In my last post, we continued to explore the ministry of Elisha by looking at 3 Kings 3:11-20 where we learn of another Divine Intervention. In this post, we learn that Grace Pays the Debt in 2 Kings 4:1-7.
“1 The wife of one of the guild prophets complained to Elisha. “Your servant, my husband, died,” she said, “and you know that he feared Adonai. Now a creditor has come to take my two children as his slaves.” 2 Elisha asked her, “What should I do for you? Tell me, what do you have in the house?” She answered, “Your servant has nothing in the house but a flask of oil.” 3 Then he said, “Go, and borrow containers from all your neighbors, empty containers; and don’t borrow just a few! 4 Then go in; shut the door, with you and your sons inside; and pour oil into all those containers; and as they are filled, put them aside.” 5 So she left him and shut the door on herself and her sons. They brought her the containers while she poured. 6 When the containers were full, she said to her son, “Bring me another container”; but he answered, “There isn’t another container.” Then the oil stopped flowing. 7 She came and told the man of God; and he said, “Go, sell the oil, and pay your debt; then you and your sons can live on what’s left.” ~ 2 Kings 4:1-7 (CJB)

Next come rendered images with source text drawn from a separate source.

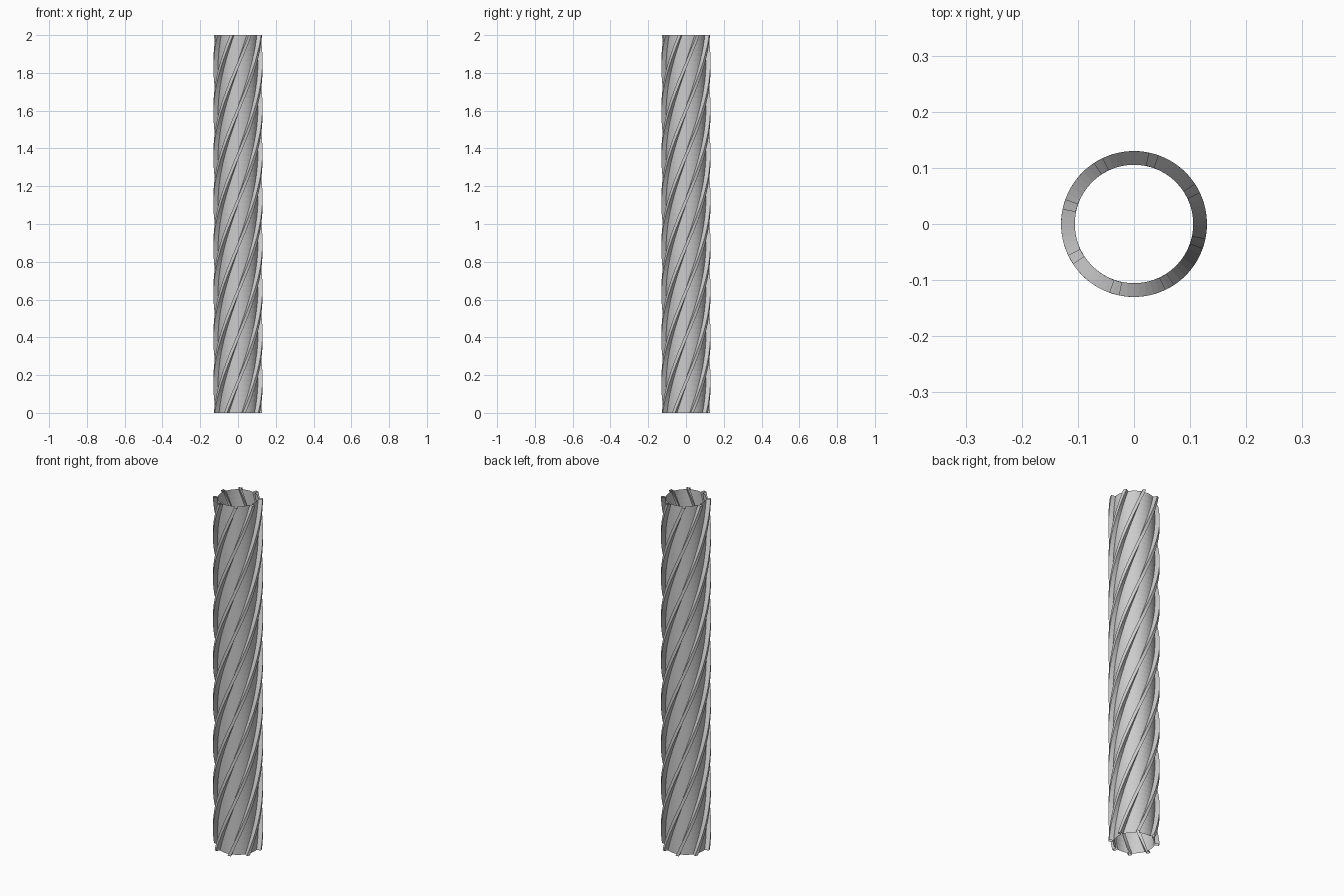
import bpy, bmesh
from math import radians, cos, sin

if "Cube" in bpy.data.objects:
    bpy.data.objects.remove(bpy.data.objects["Cube"])

# dimensions of the twisted, ribbed open tube
H, R_IN, R_OUT = 2.0, 0.106, 0.13
RIBS, HALF_RIB = 8, 3.9
TOP_PHASE, TWIST, STEPS = 29.5, 375.0, 72

# cross-section: wall arcs with narrow radial ribs
profile = []
for i in range(RIBS):
    a = i * 360 / RIBS
    profile += [(a - HALF_RIB, R_IN), (a - HALF_RIB, R_OUT),
                (a + HALF_RIB, R_OUT), (a + HALF_RIB, R_IN)]
    gap = 360 / RIBS - 2 * HALF_RIB
    profile += [(a + HALF_RIB + gap * k / 6, R_IN) for k in range(1, 6)]

# sweep the cross-section upward while turning it
bm = bmesh.new()
rings = []
for s in range(STEPS + 1):
    t = s / STEPS
    turn = TOP_PHASE - TWIST * (1 - t)
    rings.append([bm.verts.new((r * cos(radians(a + turn)), r * sin(radians(a + turn)), H * t))
                  for a, r in profile])
n = len(profile)
for lo, hi in zip(rings, rings[1:]):
    for j in range(n):
        k = (j + 1) % n
        bm.faces.new((lo[j], lo[k], hi[k], hi[j]))
mesh = bpy.data.meshes.new("twisted_tube")
bm.to_mesh(mesh)
bm.free()
tube = bpy.data.objects.new("twisted_tube", mesh)
bpy.context.collection.objects.link(tube)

From the great international conflict, Elisha returned to the concerns of the guild prophets. He followed the example of his mentor, Eliyahu, who had ministered to families (1 Kings 17:8-24). The fact that the woman was a widow and the mother of two sons shows that the guild prophets were not a celibate monastic group. It appears that Elisha knew this man and that he had a reputation for godliness.
This nameless widow of the prophets is rescued from anonymity early on in Jewish tradition. Josephus makes her the wife of Obadiah, the servant of Ach’av (1 Kings 18:3-4), who risked his life to save a hundred prophets otherwise to be slain by Izevel (Ant. 9.47-48). The cause of the debt is that Obadiah borrowed money for the maintenance of the prophets while in hiding. After he died his widow and her children are in danger of being carried off into slavery. The widow’s plea is that Elisha will have mercy on her because of the noble deed of her husband in preserving the prophets. The Targums  also identify the widow as the wife of Obadiah.
According to Hebrew law, a creditor could take the debtor and the children as servants but was not to treat them like slaves (Exodus 21:1-11; Leviticus 25:29-31; Deuteronomy 15:1-11). It would be heartbreaking for this woman to lose her husband to death and her two sons to servitude, but God is the defender, sustainer and provides justice for the widow (Deuteronomy 10:18; Psalms. 68:5; 146:9) and He sent Elisha to help her.
God often begins with what we already have. Moshe had a rod in his hand, and God used that to accomplish great things (Exodus 4:2). Kefa and his partners had fishing nets in their hands (Luke 5), and the lad had a few loaves and fishes (John 6). All that the poor widow had was a little oil in a vessel. Elisha instructed her to shut the door so that nobody would see that a miracle was occurring in her house, and no doubt she warned her sons to keep quiet. The number of vessels she had limited the amount of oil she received, and that was controlled by her faith. When she sold the oil, she had enough money to pay off the debt and maintain herself and her two sons.
The story of God’s provision is told without embellishment. Elisha asks two questions about the widow’s need and resources, to which she responds. He then tells her what to do, and she dutifully obeys. The oil is a divine gift that is not dependent on the presence of the man of God and cannot be viewed as some trick. No details are given following Elisha’s final instruction (v. 7), but it may be assumed that the woman obeys without question. Her debts are paid, and her family remains together.
The Lord does not always perform miracles of this kind to help us pay our debts, but He does meet our needs if we trust and obey. If we give everything to Him, He can make a little go a long way. This miracle also reminds us of the greatest miracle of all, the gracious forgiveness of our debts to the Lord through faith in Yeshua. It did not cost Elisha anything for God to provide the needed money to pay the debt, but it cost Yeshua His life to be able to forgive us our sins.
In my next post, we continue to explore the life of Elisha. In this post, we learn about another Great Woman in 2 Kings 4:8-10.
 An ancient Aramaic paraphrase or interpretation of the Hebrew Bible, of a type made from about the 1st century CE when Hebrew was declining as a spoken language. ~ Oxford Dictionary.